DATASET ENTRIES:
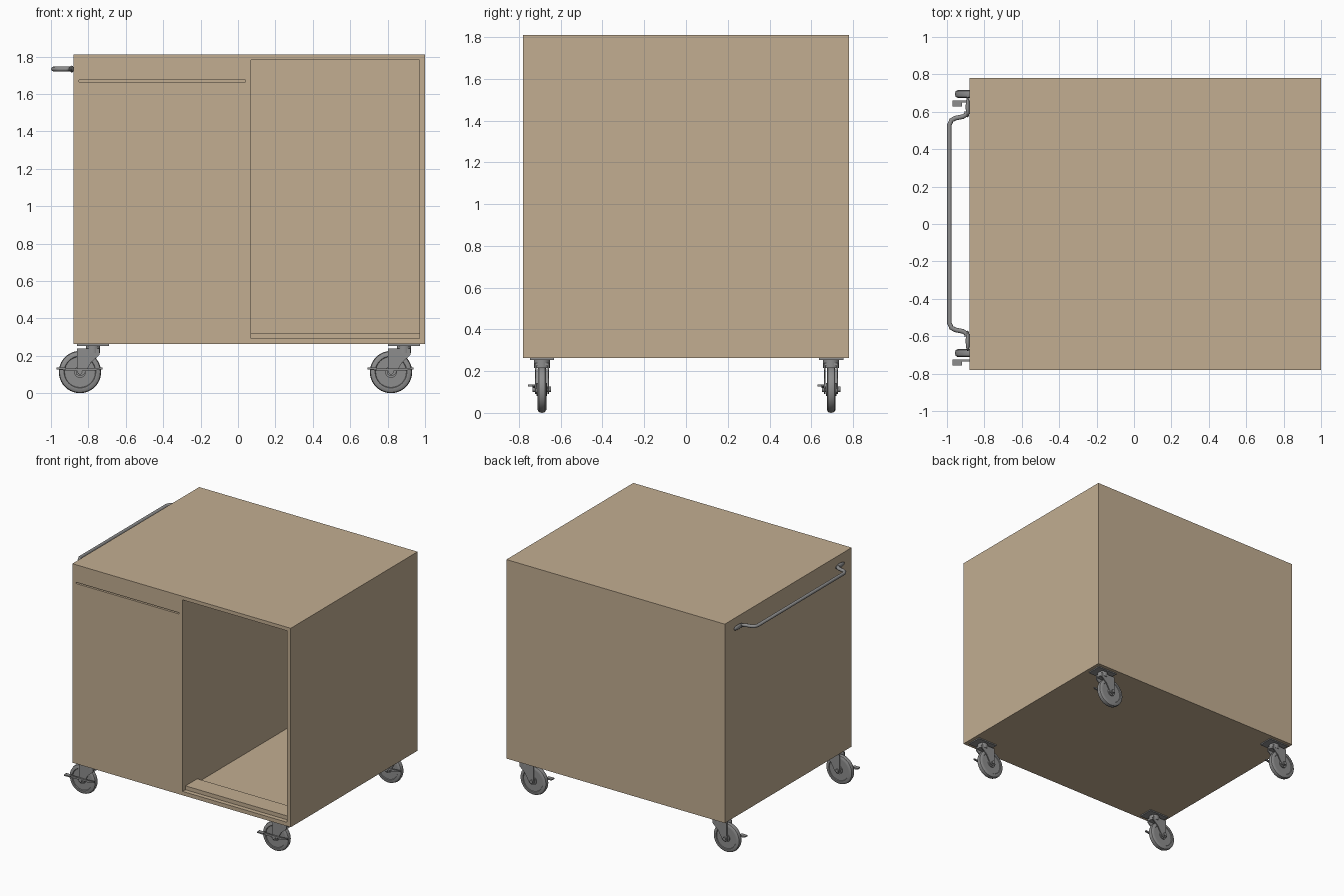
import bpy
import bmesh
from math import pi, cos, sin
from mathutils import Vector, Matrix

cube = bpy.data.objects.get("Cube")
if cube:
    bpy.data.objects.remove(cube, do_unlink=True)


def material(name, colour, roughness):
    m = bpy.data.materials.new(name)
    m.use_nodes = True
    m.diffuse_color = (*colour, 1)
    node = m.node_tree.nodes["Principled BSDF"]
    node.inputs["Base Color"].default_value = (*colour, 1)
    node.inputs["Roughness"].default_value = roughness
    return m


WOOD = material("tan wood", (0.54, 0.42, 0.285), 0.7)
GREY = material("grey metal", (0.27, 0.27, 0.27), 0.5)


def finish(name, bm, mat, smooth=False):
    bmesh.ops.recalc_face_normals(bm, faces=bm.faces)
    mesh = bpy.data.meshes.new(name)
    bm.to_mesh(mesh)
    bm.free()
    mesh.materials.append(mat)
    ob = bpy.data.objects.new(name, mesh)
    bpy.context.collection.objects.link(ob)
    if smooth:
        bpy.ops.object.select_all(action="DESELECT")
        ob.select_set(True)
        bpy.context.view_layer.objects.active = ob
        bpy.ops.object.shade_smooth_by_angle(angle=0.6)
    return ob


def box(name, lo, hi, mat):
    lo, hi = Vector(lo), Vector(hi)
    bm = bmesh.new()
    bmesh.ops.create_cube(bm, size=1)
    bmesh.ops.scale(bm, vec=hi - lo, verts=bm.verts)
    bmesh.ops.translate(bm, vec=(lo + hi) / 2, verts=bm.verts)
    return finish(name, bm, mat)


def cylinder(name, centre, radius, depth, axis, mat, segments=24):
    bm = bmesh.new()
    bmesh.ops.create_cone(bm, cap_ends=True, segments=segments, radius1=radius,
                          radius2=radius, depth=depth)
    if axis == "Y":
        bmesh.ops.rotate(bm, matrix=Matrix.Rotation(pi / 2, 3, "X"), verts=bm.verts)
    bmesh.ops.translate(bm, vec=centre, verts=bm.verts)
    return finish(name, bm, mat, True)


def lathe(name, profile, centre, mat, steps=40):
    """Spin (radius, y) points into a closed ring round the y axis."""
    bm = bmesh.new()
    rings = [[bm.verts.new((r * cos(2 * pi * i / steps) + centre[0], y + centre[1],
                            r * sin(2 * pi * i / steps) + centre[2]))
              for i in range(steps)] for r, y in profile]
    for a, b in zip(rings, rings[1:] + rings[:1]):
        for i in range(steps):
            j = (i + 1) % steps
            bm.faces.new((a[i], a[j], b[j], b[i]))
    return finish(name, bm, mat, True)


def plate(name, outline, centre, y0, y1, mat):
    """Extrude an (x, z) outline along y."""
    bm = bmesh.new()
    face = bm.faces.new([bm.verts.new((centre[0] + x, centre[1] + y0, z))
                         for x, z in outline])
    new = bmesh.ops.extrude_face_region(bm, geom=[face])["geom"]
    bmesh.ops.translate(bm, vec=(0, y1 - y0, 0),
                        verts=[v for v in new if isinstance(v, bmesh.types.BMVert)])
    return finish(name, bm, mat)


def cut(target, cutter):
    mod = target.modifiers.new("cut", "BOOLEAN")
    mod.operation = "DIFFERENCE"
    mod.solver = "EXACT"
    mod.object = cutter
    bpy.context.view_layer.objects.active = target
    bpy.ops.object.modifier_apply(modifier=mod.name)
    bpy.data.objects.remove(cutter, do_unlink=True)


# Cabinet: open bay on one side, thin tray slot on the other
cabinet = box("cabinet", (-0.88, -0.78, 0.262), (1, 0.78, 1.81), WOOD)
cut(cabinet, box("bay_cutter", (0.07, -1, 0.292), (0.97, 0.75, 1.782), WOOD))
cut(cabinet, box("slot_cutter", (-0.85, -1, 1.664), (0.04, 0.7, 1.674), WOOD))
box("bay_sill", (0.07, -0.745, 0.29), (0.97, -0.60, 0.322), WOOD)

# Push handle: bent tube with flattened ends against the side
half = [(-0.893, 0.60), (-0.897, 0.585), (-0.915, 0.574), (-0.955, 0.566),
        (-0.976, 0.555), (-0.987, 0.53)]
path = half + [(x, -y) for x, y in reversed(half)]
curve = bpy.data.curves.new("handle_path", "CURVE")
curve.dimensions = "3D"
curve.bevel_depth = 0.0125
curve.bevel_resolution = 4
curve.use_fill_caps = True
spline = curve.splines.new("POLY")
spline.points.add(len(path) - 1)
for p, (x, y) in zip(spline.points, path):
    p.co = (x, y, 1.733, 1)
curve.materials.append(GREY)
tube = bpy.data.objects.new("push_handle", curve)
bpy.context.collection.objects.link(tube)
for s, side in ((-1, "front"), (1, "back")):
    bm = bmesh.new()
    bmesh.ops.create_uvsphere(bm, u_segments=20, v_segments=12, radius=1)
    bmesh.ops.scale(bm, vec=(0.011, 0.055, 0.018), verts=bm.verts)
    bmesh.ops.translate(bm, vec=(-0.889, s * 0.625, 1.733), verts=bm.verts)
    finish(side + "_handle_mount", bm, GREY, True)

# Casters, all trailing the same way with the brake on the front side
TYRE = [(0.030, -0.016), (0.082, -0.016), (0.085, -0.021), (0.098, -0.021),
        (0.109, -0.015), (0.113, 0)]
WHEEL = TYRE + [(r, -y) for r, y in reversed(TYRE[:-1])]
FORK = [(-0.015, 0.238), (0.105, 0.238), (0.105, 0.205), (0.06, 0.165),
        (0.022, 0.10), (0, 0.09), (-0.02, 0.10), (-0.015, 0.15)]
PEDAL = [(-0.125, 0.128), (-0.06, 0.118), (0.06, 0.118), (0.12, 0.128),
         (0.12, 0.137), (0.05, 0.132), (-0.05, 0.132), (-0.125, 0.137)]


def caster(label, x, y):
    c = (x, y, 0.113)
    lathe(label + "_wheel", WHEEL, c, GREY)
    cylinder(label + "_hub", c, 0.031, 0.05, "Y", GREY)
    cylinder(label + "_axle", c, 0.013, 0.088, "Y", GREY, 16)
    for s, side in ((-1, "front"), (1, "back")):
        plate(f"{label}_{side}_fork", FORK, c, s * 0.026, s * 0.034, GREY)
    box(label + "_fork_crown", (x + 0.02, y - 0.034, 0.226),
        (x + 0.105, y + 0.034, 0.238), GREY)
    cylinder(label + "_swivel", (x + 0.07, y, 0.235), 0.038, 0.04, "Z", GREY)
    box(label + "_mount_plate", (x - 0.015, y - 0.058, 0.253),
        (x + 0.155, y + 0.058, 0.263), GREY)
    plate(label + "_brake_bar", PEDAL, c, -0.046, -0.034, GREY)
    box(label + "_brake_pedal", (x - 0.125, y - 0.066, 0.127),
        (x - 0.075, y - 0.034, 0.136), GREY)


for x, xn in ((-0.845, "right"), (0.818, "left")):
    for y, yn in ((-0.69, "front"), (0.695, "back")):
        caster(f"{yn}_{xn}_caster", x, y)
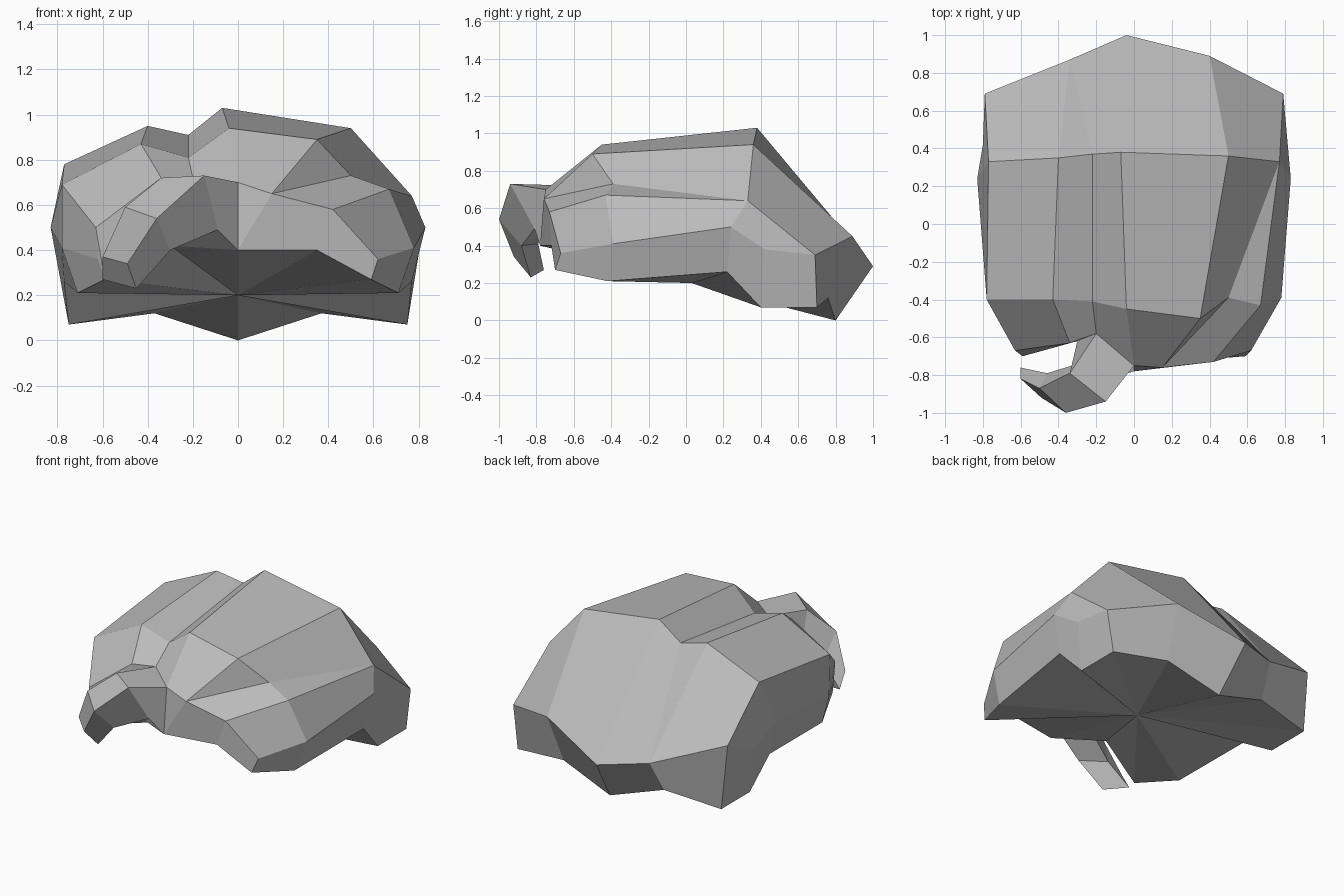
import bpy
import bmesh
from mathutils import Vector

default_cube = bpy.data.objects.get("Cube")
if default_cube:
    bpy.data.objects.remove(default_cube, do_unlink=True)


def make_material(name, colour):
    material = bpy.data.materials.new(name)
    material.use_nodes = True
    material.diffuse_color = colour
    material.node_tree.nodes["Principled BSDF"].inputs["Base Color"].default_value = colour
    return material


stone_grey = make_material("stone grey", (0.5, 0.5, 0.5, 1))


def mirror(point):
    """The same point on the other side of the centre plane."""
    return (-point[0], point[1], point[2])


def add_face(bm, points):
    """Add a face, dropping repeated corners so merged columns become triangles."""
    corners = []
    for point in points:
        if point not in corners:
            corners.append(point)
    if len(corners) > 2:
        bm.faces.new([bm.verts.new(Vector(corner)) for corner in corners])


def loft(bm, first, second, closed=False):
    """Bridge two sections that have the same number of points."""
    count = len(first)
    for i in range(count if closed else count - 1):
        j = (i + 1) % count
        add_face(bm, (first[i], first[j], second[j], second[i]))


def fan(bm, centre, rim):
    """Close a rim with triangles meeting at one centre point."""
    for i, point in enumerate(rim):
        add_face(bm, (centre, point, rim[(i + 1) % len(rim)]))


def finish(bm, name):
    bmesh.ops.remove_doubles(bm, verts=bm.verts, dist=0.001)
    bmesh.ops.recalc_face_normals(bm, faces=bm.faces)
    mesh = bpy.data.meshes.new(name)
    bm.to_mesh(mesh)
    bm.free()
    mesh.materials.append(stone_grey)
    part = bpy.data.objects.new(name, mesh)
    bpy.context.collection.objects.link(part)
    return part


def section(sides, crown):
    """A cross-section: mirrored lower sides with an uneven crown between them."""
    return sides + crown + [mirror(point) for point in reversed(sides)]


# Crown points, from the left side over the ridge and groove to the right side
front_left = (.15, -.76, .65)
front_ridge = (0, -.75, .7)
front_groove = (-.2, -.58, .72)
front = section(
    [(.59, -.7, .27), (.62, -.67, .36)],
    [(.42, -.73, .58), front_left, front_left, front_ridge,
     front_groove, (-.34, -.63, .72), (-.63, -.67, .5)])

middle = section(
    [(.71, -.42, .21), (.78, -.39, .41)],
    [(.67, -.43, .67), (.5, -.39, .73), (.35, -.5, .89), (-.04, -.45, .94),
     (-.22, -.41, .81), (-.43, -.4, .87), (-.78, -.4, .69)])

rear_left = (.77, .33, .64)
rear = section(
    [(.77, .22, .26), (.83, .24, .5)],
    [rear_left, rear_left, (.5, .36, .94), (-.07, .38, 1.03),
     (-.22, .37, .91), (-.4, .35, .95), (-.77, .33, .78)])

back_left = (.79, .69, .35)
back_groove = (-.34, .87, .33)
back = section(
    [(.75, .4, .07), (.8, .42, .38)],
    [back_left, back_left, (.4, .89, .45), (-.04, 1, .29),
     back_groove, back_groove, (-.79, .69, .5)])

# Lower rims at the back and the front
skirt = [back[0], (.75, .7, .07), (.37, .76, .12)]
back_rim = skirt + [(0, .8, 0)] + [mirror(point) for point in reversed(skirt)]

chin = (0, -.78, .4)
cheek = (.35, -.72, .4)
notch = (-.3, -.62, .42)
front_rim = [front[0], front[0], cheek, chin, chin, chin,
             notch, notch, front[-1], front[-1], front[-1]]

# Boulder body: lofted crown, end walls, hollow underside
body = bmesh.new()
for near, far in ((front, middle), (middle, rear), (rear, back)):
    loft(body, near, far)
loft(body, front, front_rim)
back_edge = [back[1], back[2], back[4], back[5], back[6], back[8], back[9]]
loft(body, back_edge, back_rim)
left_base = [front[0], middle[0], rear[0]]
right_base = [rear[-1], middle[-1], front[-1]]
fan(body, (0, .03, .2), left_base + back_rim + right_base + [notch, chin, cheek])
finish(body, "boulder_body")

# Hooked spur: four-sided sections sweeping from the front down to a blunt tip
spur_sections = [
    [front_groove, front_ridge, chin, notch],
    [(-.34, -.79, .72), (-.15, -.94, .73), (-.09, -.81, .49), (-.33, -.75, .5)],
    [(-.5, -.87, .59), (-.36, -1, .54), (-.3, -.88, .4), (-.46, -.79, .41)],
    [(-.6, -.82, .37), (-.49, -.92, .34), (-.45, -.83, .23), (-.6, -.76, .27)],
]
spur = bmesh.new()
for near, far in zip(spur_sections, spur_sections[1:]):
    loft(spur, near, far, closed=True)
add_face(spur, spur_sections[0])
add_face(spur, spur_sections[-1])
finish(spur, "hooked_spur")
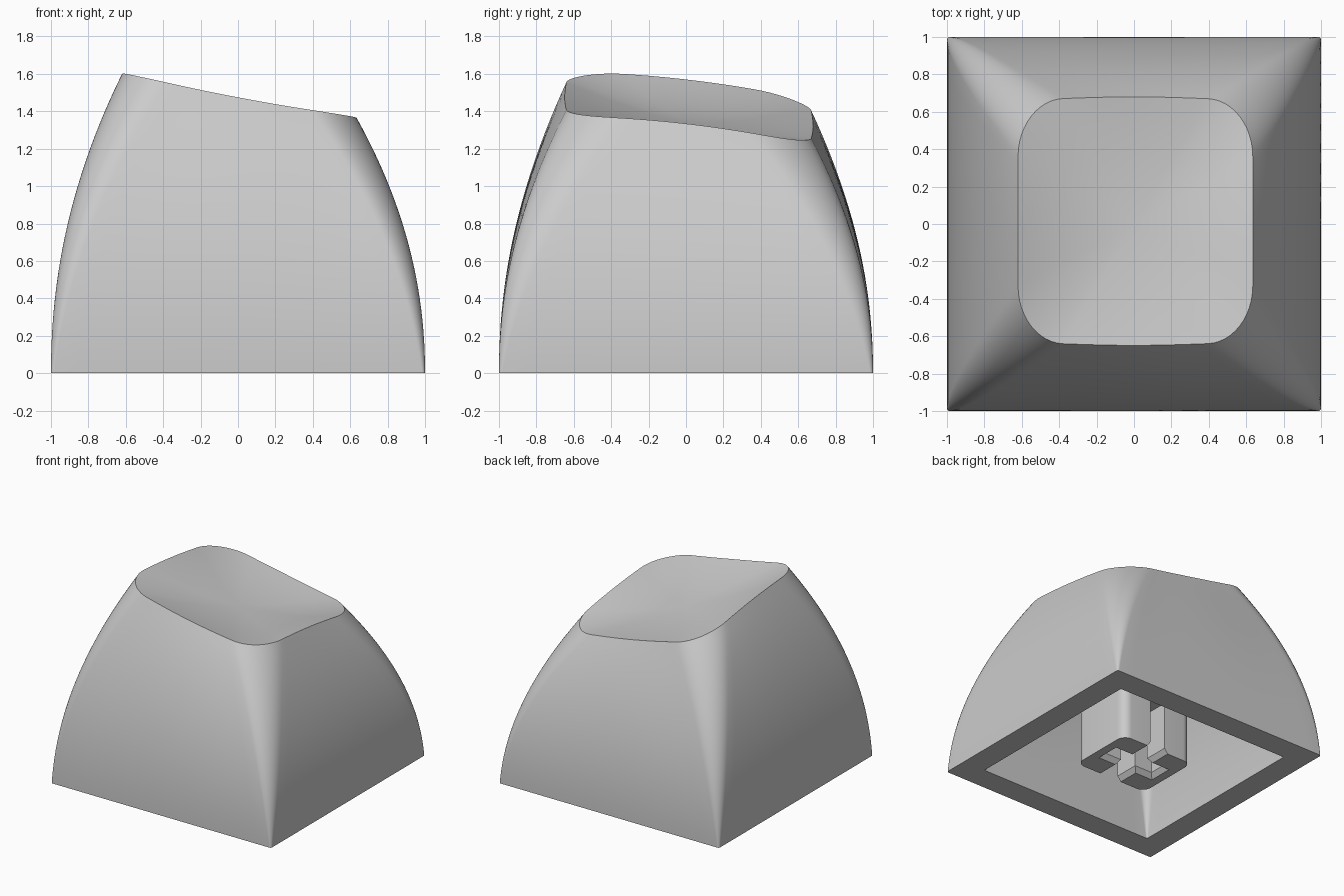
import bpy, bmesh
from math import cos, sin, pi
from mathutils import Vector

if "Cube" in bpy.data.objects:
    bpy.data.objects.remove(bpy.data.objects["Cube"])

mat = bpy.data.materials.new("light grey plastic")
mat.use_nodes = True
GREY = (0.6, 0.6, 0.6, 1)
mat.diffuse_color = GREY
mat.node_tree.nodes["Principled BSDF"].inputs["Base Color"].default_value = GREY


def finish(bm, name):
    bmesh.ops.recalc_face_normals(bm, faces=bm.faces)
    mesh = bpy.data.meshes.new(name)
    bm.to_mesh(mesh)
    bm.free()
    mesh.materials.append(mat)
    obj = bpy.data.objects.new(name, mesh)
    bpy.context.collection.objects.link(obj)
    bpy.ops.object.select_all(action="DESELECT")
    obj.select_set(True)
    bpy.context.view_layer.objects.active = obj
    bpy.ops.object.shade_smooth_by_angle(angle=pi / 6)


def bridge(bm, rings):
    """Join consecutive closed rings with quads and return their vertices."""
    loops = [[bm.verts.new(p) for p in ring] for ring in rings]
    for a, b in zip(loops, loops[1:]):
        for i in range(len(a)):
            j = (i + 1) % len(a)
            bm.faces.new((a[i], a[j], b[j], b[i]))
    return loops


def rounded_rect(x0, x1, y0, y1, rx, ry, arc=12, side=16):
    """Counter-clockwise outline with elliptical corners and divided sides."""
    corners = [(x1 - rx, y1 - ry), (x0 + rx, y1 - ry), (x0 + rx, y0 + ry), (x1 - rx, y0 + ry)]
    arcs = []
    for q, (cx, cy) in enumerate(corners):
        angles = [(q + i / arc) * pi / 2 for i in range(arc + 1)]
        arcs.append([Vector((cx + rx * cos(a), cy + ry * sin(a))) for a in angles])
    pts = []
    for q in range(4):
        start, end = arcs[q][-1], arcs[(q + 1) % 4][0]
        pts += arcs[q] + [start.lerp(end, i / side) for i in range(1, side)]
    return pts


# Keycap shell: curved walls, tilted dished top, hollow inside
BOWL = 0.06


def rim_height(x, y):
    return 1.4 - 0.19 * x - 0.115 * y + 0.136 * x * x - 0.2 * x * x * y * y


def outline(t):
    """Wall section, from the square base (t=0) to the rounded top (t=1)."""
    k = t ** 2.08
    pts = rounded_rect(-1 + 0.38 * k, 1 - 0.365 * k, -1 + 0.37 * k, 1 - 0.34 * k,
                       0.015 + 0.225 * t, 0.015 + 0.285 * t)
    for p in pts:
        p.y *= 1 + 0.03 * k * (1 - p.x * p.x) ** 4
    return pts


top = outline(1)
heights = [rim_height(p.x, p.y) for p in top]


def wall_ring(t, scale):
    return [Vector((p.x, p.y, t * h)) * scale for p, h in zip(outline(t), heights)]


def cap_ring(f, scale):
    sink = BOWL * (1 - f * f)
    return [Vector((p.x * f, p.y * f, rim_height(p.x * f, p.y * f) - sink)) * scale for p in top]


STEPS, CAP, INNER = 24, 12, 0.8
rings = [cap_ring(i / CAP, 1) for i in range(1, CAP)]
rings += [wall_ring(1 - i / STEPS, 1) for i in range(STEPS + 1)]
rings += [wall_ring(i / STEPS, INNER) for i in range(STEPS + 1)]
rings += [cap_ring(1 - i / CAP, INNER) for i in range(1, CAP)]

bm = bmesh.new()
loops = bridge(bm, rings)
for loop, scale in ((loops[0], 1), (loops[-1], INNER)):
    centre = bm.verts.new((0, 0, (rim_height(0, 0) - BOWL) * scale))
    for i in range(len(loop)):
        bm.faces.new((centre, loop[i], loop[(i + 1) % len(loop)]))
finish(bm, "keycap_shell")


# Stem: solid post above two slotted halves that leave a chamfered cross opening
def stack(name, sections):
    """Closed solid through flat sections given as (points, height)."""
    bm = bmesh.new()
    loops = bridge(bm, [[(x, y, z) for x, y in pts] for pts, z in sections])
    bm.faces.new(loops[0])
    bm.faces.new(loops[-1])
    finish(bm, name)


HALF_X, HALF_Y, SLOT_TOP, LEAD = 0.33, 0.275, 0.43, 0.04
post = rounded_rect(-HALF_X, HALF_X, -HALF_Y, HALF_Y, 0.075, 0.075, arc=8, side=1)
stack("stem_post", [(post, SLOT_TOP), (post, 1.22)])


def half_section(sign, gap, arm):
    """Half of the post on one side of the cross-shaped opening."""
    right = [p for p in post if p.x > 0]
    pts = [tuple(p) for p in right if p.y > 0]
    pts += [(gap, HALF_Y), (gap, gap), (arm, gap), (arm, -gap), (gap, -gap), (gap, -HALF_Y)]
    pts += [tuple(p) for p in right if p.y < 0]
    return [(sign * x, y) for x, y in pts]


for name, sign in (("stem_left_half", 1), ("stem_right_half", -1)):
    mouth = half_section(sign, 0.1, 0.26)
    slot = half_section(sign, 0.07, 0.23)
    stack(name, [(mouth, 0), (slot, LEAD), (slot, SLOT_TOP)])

EXERCISE DETAILS: Output each line of the listing above that has "import".

EXPECTED ANSWER:
import bpy
import bmesh
from math import pi, cos, sin
from mathutils import Vector, Matrix
import bpy
import bmesh
from mathutils import Vector
import bpy, bmesh
from math import cos, sin, pi
from mathutils import Vector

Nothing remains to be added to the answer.